I truly, sincerely, indubitably believe that if we are living the best we can—even with the mistakes and pain and plain old garbage—we are all living our own fairy tale lives. We are all working toward, and even getting little tastes of, what Happily Ever After really means.
I am convinced that our own stories don’t have to be devoid of strife to be truly beautiful. Everything doesn’t have to be nicely wrapped and tied with a pretty bow to be breathtaking. It can sometimes be wrapped in a grocery bag and tied with a stretched-out rubber band.

The beauty and breathtakingness is in the realness. Yes, I said breathtakingness.
There is a song from “The Scarlet Pimpernel” musical that might be appropriate to throw in right about now. I’d sing it for you, but seeing as how there is a screen between us . . .

Anyway, Marguerite sings:
Come and wake me!
Come be the love I can hold now.
Storybook love leaves me cold now.
Show me the way to stop dreaming.
There is only one perfect storybook ending,
That is the end of pretending.
That is the moment I say, love me now!

What Marguerite is saying is that she wants something real. That the only one perfect storybook ending is the one that is her own, that is real. And then, she starts singing in French, which pretty much makes everything extra true.

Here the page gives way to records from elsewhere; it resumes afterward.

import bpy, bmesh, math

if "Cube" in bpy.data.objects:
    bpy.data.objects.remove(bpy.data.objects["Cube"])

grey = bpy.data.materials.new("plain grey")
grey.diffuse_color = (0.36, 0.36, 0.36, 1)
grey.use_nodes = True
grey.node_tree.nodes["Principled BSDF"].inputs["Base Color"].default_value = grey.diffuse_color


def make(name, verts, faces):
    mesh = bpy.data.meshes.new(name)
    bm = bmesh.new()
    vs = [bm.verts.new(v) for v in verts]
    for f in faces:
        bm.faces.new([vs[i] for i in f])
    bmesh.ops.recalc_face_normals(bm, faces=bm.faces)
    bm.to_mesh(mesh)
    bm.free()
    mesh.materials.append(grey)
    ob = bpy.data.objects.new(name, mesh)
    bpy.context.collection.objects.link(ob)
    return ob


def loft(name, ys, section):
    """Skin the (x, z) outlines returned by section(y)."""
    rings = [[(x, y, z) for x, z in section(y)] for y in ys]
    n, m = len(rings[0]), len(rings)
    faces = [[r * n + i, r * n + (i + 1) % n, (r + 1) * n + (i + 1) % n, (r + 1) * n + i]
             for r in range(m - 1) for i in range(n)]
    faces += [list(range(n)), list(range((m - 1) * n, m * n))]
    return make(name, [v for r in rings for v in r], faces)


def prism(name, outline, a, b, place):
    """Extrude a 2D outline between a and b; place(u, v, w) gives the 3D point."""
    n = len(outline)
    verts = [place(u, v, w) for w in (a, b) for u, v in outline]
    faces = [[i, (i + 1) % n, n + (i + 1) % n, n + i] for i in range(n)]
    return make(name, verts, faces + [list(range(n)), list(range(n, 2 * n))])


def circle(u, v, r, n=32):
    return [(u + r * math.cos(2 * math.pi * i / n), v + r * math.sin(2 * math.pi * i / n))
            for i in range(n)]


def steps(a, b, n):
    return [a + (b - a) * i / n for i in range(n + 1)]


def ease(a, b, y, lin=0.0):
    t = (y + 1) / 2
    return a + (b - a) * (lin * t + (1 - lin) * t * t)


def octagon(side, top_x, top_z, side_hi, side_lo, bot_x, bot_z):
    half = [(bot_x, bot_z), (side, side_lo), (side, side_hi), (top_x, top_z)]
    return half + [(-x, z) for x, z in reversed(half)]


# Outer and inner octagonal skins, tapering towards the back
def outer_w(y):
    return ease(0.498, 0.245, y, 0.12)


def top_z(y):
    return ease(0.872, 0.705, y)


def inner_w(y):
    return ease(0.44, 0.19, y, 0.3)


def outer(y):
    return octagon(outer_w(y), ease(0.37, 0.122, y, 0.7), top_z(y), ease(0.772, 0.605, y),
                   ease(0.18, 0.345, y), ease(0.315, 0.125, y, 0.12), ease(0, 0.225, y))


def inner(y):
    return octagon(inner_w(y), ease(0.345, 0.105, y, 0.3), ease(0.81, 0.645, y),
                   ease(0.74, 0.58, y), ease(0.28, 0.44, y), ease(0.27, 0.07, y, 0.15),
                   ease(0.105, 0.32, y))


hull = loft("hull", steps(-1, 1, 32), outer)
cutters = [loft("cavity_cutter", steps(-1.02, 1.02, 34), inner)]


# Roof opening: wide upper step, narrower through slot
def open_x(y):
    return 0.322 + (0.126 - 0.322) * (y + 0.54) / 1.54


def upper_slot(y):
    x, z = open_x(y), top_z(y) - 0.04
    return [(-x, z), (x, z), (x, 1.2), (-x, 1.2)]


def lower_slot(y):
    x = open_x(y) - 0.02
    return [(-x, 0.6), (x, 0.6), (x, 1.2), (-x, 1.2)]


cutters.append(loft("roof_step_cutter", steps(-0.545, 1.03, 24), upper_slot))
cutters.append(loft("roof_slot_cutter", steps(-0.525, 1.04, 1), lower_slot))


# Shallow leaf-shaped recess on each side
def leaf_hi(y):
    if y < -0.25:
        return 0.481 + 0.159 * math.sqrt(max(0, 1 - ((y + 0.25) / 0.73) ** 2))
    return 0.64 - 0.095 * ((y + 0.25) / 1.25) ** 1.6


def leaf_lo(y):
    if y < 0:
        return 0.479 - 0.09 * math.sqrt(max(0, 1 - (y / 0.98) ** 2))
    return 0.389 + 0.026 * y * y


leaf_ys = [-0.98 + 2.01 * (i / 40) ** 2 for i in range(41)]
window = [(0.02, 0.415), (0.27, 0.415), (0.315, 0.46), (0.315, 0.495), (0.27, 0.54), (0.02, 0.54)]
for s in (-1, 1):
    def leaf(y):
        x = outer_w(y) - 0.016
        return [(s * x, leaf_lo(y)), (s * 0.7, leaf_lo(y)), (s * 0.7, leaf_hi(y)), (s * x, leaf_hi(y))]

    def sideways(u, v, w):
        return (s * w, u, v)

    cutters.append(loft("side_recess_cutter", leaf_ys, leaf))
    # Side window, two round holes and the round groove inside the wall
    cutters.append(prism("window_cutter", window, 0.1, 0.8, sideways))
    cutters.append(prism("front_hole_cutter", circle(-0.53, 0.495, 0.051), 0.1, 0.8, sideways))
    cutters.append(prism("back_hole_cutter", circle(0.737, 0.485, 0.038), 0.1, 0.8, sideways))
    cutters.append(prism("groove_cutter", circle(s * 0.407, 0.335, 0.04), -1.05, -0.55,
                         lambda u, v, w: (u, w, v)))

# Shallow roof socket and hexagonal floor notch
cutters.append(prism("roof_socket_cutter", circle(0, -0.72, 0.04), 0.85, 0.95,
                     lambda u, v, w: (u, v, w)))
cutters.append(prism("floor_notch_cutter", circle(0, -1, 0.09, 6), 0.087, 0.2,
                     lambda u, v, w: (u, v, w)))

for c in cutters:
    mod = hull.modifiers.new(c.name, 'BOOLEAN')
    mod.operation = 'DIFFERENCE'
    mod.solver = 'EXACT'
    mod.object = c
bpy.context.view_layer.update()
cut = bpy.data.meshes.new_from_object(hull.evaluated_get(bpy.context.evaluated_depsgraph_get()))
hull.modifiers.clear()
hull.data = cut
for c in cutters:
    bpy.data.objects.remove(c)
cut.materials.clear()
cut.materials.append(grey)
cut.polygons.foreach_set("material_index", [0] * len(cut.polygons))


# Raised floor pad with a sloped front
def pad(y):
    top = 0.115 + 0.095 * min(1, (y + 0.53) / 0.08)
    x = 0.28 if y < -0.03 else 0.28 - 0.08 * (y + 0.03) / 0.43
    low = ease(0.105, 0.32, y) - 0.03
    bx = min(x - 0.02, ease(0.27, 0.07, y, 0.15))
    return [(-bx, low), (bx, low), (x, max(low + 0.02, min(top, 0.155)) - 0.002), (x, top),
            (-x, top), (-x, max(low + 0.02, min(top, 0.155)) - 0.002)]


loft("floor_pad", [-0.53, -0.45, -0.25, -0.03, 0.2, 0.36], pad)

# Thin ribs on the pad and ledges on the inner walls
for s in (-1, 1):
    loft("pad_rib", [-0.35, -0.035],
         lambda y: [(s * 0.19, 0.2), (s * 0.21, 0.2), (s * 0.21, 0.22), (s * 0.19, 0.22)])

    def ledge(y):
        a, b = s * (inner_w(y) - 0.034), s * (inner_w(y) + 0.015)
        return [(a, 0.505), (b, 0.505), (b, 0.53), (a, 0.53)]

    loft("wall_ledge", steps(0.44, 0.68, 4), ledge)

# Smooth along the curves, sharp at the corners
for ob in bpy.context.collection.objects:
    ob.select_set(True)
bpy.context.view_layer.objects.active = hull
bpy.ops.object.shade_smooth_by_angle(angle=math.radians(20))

So, here I am, sitting in my jammies, my feet too cold because they’re next to the vent, the dishwasher running but the sink is still full of dishes. In about an hour, one of my boys is going to sneak into my bed and somehow end up with his feet digging into my back. I can pretty much guarantee my kids will argue tomorrow and they will try their darnedest to reel me into it. The weeds I pulled this morning have already started growing back. And I will most likely drop something, like a can of green beans, on my toe. I do that.

But, I will also laugh. A lot. My husband will kiss me and tell me he loves me. I will read my kids a story, and make myself sit through an episode of Power Rangers (though I will beg for Word Girl, but I will probably lose) because it means so much to them when I just sit with them. My youngest will pretend he can’t walk in the morning and say, “Will you hold me?” and have me carry him down to breakfast. I’ll kiss his soft cheek, warm from sleeping on my pillow he stole, and love it. My oldest will tease me for being shorter than he is, and I’ll pretend to be “mad”, though I love that, too. I’ll catch my boys reading, and clap when they show me the song they made up on the piano. I’ll put a Band-Aid on one little boy’s finger and cheer on another at football try-outs.

I’ll go to bed and try not to think about all the things I didn’t get done, or the things I should have said and shouldn’t have said. And then, I’ll be asleep, and I’ll wish for the thousandth time that I could be just awake enough to feel sleep.

I’m choosing my real-life, sticky, dirty, fun, sweaty, backbreaking, heartbreaking, nail-biting, joyful, busy, dream-come-true fairy tale every single day. And that is what makes it magical.

And by the way, having our Happily Ever After doesn’t come at the end of our story. It doesn’t come when we die and we’ve done all our living. It comes when we know what we’re living for.